James Harding, the BBC's director of news and current affairs, gave details of the cuts to a staff meeting in London.
He said: "Taking nearly £50 million out of a well-run organisation that provides high quality news services that are trusted, relied upon and used by millions of people is an extremely difficult undertaking.
"The challenge is how to make BBC News even better, despite having less money."
The body is already facing strike action in Scotland on the opening day of the Commonwealth Games.
Michelle Stanistreet, general secretary of the National Union of Journalists (NUJ), attacked the latest announcement.
She said: "They plan to get rid of hundreds of staff using licence fee payers' money to cover the redundancy pay-outs and then immediately hire in a load more.

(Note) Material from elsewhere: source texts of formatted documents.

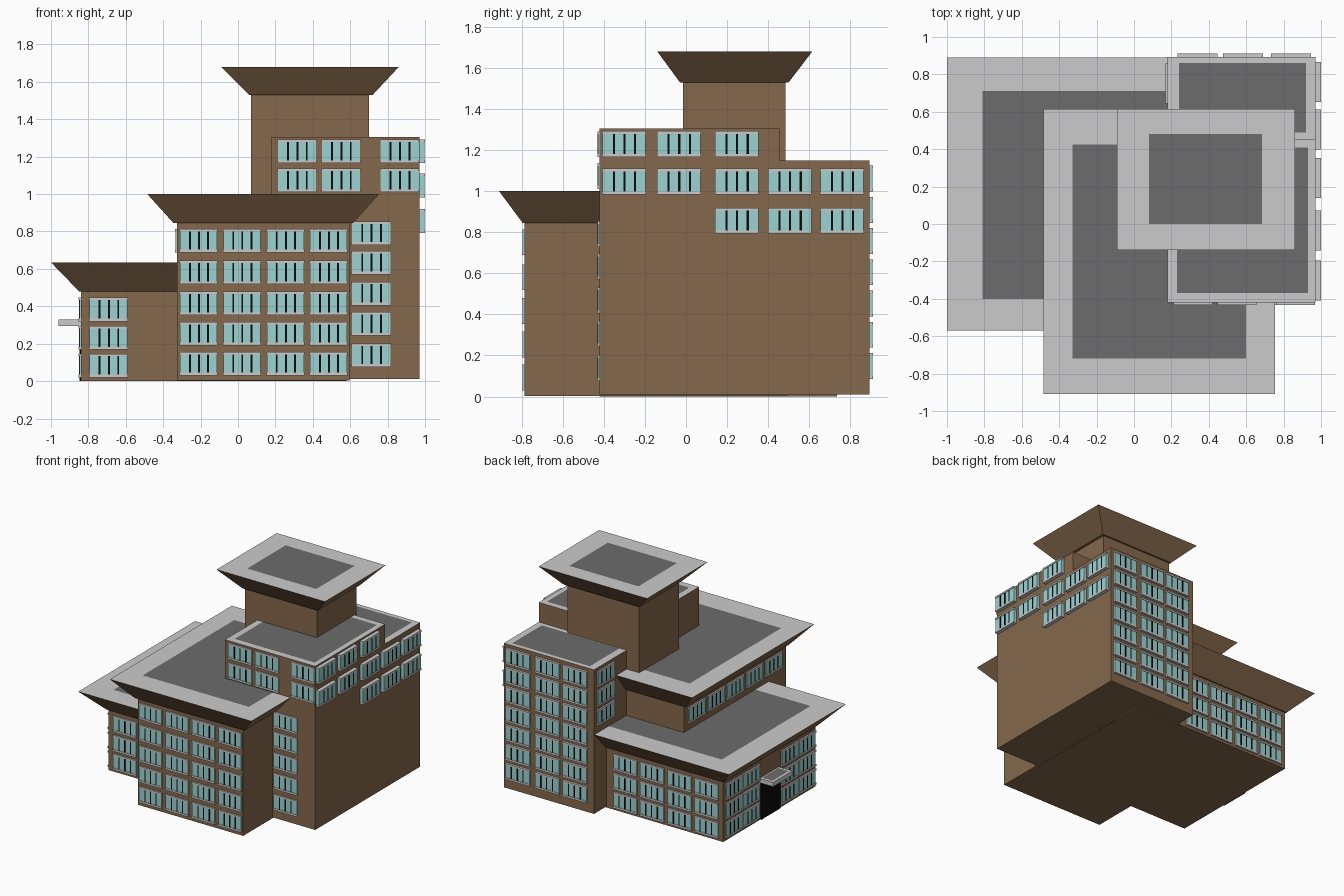
import bpy
import bmesh

cube = bpy.data.objects.get("Cube")
if cube:
    bpy.data.objects.remove(cube, do_unlink=True)


def material(name, rgb):
    m = bpy.data.materials.new(name)
    m.use_nodes = True
    color = (*rgb, 1)
    m.diffuse_color = color
    m.node_tree.nodes["Principled BSDF"].inputs["Base Color"].default_value = color
    return m


MATS = [
    material("brown_wall", (0.235, 0.14, 0.072)),
    material("light_grey_trim", (0.6, 0.6, 0.6)),
    material("dark_grey_roof", (0.15, 0.15, 0.15)),
    material("pale_blue_glass", (0.34, 0.65, 0.65)),
    material("black", (0.003, 0.003, 0.003)),
]
WALL, TRIM, ROOF, GLASS, BLACK = range(5)


def finish(name, bm):
    mesh = bpy.data.meshes.new(name)
    bmesh.ops.recalc_face_normals(bm, faces=bm.faces)
    bm.to_mesh(mesh)
    bm.free()
    for m in MATS:
        mesh.materials.append(m)
    obj = bpy.data.objects.new(name, mesh)
    bpy.context.scene.collection.objects.link(obj)
    return obj


def loft(name, rings, side=WALL, bottom=WALL):
    """Stack rectangles (x0, x1, y0, y1, z); level rings become trim, top cap becomes roof."""
    bm = bmesh.new()
    loops = [[bm.verts.new(p) for p in
              ((x0, y0, z), (x1, y0, z), (x1, y1, z), (x0, y1, z))]
             for x0, x1, y0, y1, z in rings]
    bm.faces.new(loops[0]).material_index = bottom
    for i, (a, b) in enumerate(zip(loops, loops[1:])):
        level = rings[i][4] == rings[i + 1][4]
        for k in range(4):
            n = (k + 1) % 4
            f = bm.faces.new((a[k], a[n], b[n], b[k]))
            f.material_index = TRIM if level else side
    bm.faces.new(loops[-1]).material_index = ROOF
    return finish(name, bm)


def add_box(bm, lo, hi, mat):
    v = [bm.verts.new((x, y, z)) for x in (lo[0], hi[0])
         for y in (lo[1], hi[1]) for z in (lo[2], hi[2])]
    for q in ((0, 1, 3, 2), (4, 5, 7, 6), (0, 1, 5, 4),
              (2, 3, 7, 6), (0, 2, 6, 4), (1, 3, 7, 5)):
        bm.faces.new([v[i] for i in q]).material_index = mat


def windows(name, axis, sign, wall, depth, cells, w=0.205, h=0.122):
    """Windows on a wall facing sign*axis; cells hold the low corner (u, z) of each."""
    bm = bmesh.new()

    def plate(u0, u1, z0, z1, out, mat):
        a, b = sorted((wall - sign * 0.01, wall + sign * out))
        if axis == "x":
            add_box(bm, (a, u0, z0), (b, u1, z1), mat)
        else:
            add_box(bm, (u0, a, z0), (u1, b, z1), mat)

    for u, z in cells:
        plate(u, u + w, z, z + h, depth, GLASS)
        # sill and lintel
        plate(u - 0.002, u + w + 0.002, z - 0.002, z + 0.013, depth + 0.004, TRIM)
        plate(u - 0.002, u + w + 0.002, z + h - 0.011, z + h + 0.002, depth + 0.004, TRIM)
        # dark mullions
        for k in (1, 2, 3):
            c = u + w * (0.02 + k * 0.245)
            plate(c - 0.005, c + 0.005, z + 0.013, z + h - 0.011, depth + 0.002, BLACK)
    return finish(name, bm)


def grid(us, zs):
    return [(u, z) for u in us for z in zs]


# Low wing
loft("low_wing_walls", [(-0.84, 0.58, -0.42, 0.735, 0), (-0.84, 0.58, -0.42, 0.735, 0.5)])
loft("low_wing_roof", [(-0.85, 0.5, -0.43, 0.745, 0.48), (-1, 0.5, -0.57, 0.89, 0.635),
                       (-0.81, 0.45, -0.4, 0.71, 0.635)])

# Middle block
loft("middle_block_walls", [(-0.325, 0.595, -0.785, 0.49, 0.002),
                            (-0.325, 0.595, -0.785, 0.49, 0.86)])
loft("middle_block_roof", [(-0.345, 0.615, -0.795, 0.5, 0.845), (-0.485, 0.755, -0.91, 0.615, 1),
                           (-0.33, 0.6, -0.72, 0.425, 1)])

# Tall block in two heights
loft("tower_front", [(0.18, 0.97, -0.42, 0.455, 0.01), (0.18, 0.97, -0.42, 0.455, 1.305),
                     (0.23, 0.93, -0.37, 0.41, 1.305)])
loft("tower_back", [(0.18, 0.97, 0.44, 0.893, 0.01), (0.18, 0.97, 0.44, 0.893, 1.15),
                    (0.24, 0.92, 0.49, 0.86, 1.15)])

# Penthouse
loft("penthouse_walls", [(0.07, 0.7, -0.015, 0.485, 0.95), (0.07, 0.7, -0.015, 0.485, 1.55)])
loft("penthouse_roof", [(0.06, 0.72, -0.03, 0.5, 1.53), (-0.09, 0.86, -0.14, 0.615, 1.68),
                        (0.08, 0.685, 0, 0.48, 1.68)])

# Entrance
door = bmesh.new()
add_box(door, (-0.848, 0.03, 0), (-0.83, 0.27, 0.295), BLACK)
finish("entrance_door", door)
loft("entrance_canopy", [(-0.96, -0.83, 0.04, 0.28, 0.295), (-0.96, -0.83, 0.04, 0.28, 0.33),
                         (-0.94, -0.85, 0.06, 0.26, 0.33)], side=TRIM, bottom=TRIM)

# Windows, wall by wall
low_rows = (0.022, 0.17, 0.322)
mid_rows = (0.032, 0.193, 0.355, 0.52, 0.69)
windows("low_wing_front_windows", "y", -1, -0.42, 0.01, grid((-0.795,), low_rows))
windows("low_wing_left_windows", "x", -1, -0.84, 0.008,
        grid((0.5, 0.285, -0.195, -0.41), low_rows))
windows("low_wing_back_windows", "y", 1, 0.735, 0.01,
        grid((-0.8, -0.565, -0.325, -0.09), low_rows))
windows("middle_front_windows", "y", -1, -0.785, 0.01,
        grid((-0.31, -0.078, 0.155, 0.385), mid_rows), w=0.198)
windows("middle_left_windows", "x", -1, -0.325, 0.008,
        grid((0.23, -0.01, -0.25, -0.49, -0.73), mid_rows[-1:]))
windows("tower_front_windows", "y", -1, -0.42, 0.008,
        grid((0.61,), (0.078, 0.245, 0.407, 0.572, 0.73))
        + grid((0.213, 0.448, 0.762), (1.012, 1.167)))
upper = (-0.407, -0.14, 0.142)
rear = (0.4, 0.655)
windows("tower_right_windows", "x", 1, 0.97, 0.026,
        grid(upper, (1.168,)) + grid(upper + rear, (0.985,))
        + grid(upper[-1:] + rear, (0.795,)), w=0.21)
tower_rows = [0.088 + 0.152 * i for i in range(7)]
windows("tower_back_windows", "y", 1, 0.893, 0.014,
        grid((0.235, 0.478, 0.735), tower_rows), w=0.21)
windows("tower_left_windows", "x", -1, 0.18, 0.008, grid((0.645,), tower_rows[4:]), w=0.21)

You couldn't make it up."
Gerry Morrissey, general secretary of the technicians' union Bectu, said he understood the posts would go before any of the new jobs were filled.
He warned of industrial action if the BBC went ahead with cutting the jobs first.
Mr Harding said: "We are living through a period of extraordinary change in news media.